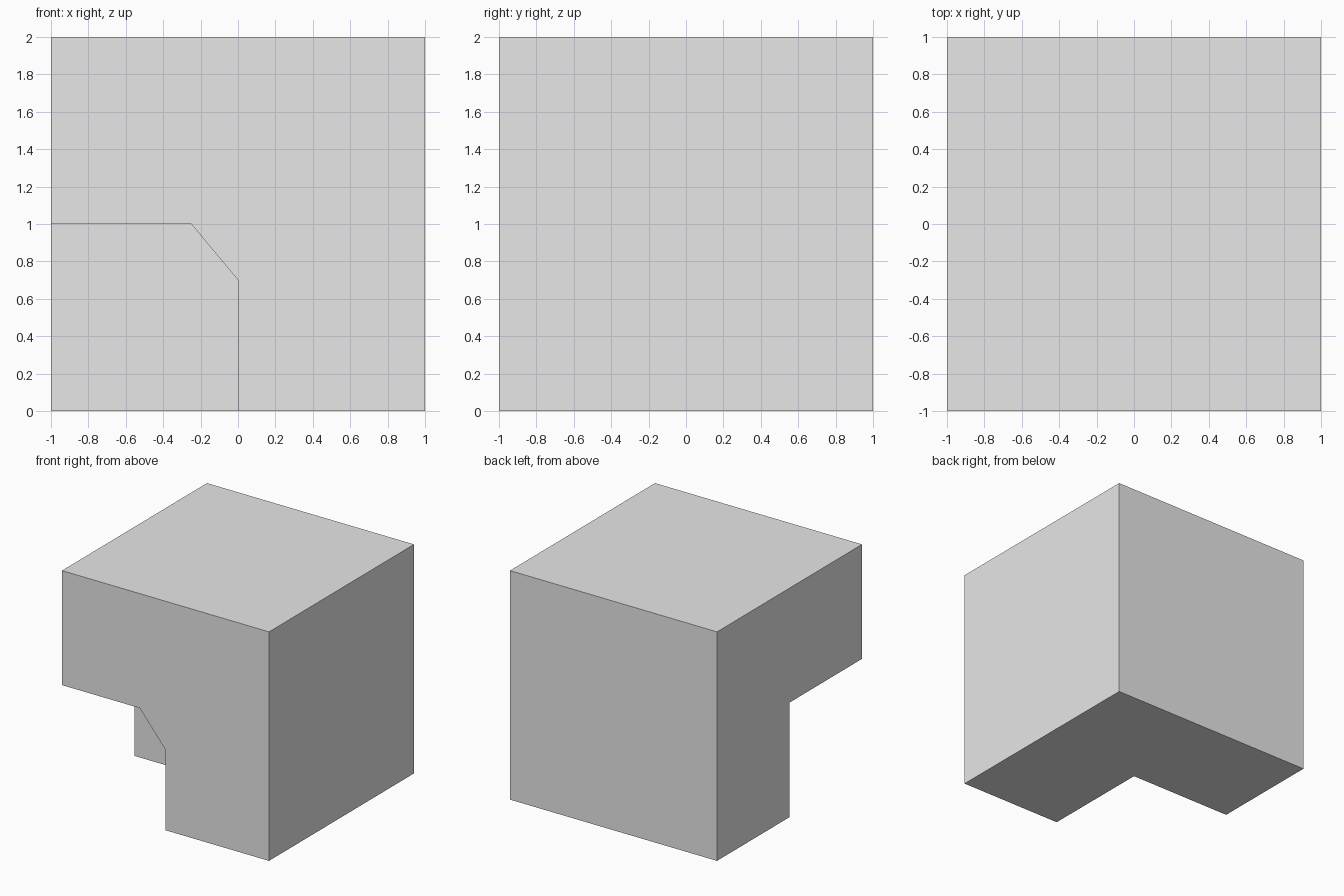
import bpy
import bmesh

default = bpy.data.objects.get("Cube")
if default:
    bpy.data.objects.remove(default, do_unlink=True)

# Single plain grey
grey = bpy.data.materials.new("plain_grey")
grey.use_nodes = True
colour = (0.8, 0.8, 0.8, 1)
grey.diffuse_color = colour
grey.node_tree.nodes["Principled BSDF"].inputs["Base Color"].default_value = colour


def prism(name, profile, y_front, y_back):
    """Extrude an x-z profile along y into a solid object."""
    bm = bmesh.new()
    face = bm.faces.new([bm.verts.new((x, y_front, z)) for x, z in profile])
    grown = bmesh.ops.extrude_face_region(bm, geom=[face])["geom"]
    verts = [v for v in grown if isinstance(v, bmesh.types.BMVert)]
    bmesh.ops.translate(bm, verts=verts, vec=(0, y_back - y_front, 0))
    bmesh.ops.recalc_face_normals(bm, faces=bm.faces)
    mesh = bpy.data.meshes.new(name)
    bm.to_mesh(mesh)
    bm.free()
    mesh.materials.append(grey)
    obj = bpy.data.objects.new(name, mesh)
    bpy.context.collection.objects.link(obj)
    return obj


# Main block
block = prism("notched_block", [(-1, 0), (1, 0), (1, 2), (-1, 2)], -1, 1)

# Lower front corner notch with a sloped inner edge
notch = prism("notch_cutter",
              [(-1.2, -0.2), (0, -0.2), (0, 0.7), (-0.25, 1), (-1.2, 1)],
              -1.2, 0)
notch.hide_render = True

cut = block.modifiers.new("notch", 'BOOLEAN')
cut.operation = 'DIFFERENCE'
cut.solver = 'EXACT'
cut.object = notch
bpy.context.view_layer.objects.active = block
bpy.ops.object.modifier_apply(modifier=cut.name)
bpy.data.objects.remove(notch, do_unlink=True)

┄┄┄┄┄┄

> _Task goal_
Everything in the material above is to be reproduced exactly, pictures aside.

> _Solution to this task_
import bpy
import bmesh

default = bpy.data.objects.get("Cube")
if default:
    bpy.data.objects.remove(default, do_unlink=True)

# Single plain grey
grey = bpy.data.materials.new("plain_grey")
grey.use_nodes = True
colour = (0.8, 0.8, 0.8, 1)
grey.diffuse_color = colour
grey.node_tree.nodes["Principled BSDF"].inputs["Base Color"].default_value = colour


def prism(name, profile, y_front, y_back):
    """Extrude an x-z profile along y into a solid object."""
    bm = bmesh.new()
    face = bm.faces.new([bm.verts.new((x, y_front, z)) for x, z in profile])
    grown = bmesh.ops.extrude_face_region(bm, geom=[face])["geom"]
    verts = [v for v in grown if isinstance(v, bmesh.types.BMVert)]
    bmesh.ops.translate(bm, verts=verts, vec=(0, y_back - y_front, 0))
    bmesh.ops.recalc_face_normals(bm, faces=bm.faces)
    mesh = bpy.data.meshes.new(name)
    bm.to_mesh(mesh)
    bm.free()
    mesh.materials.append(grey)
    obj = bpy.data.objects.new(name, mesh)
    bpy.context.collection.objects.link(obj)
    return obj


# Main block
block = prism("notched_block", [(-1, 0), (1, 0), (1, 2), (-1, 2)], -1, 1)

# Lower front corner notch with a sloped inner edge
notch = prism("notch_cutter",
              [(-1.2, -0.2), (0, -0.2), (0, 0.7), (-0.25, 1), (-1.2, 1)],
              -1.2, 0)
notch.hide_render = True

cut = block.modifiers.new("notch", 'BOOLEAN')
cut.operation = 'DIFFERENCE'
cut.solver = 'EXACT'
cut.object = notch
bpy.context.view_layer.objects.active = block
bpy.ops.object.modifier_apply(modifier=cut.name)
bpy.data.objects.remove(notch, do_unlink=True)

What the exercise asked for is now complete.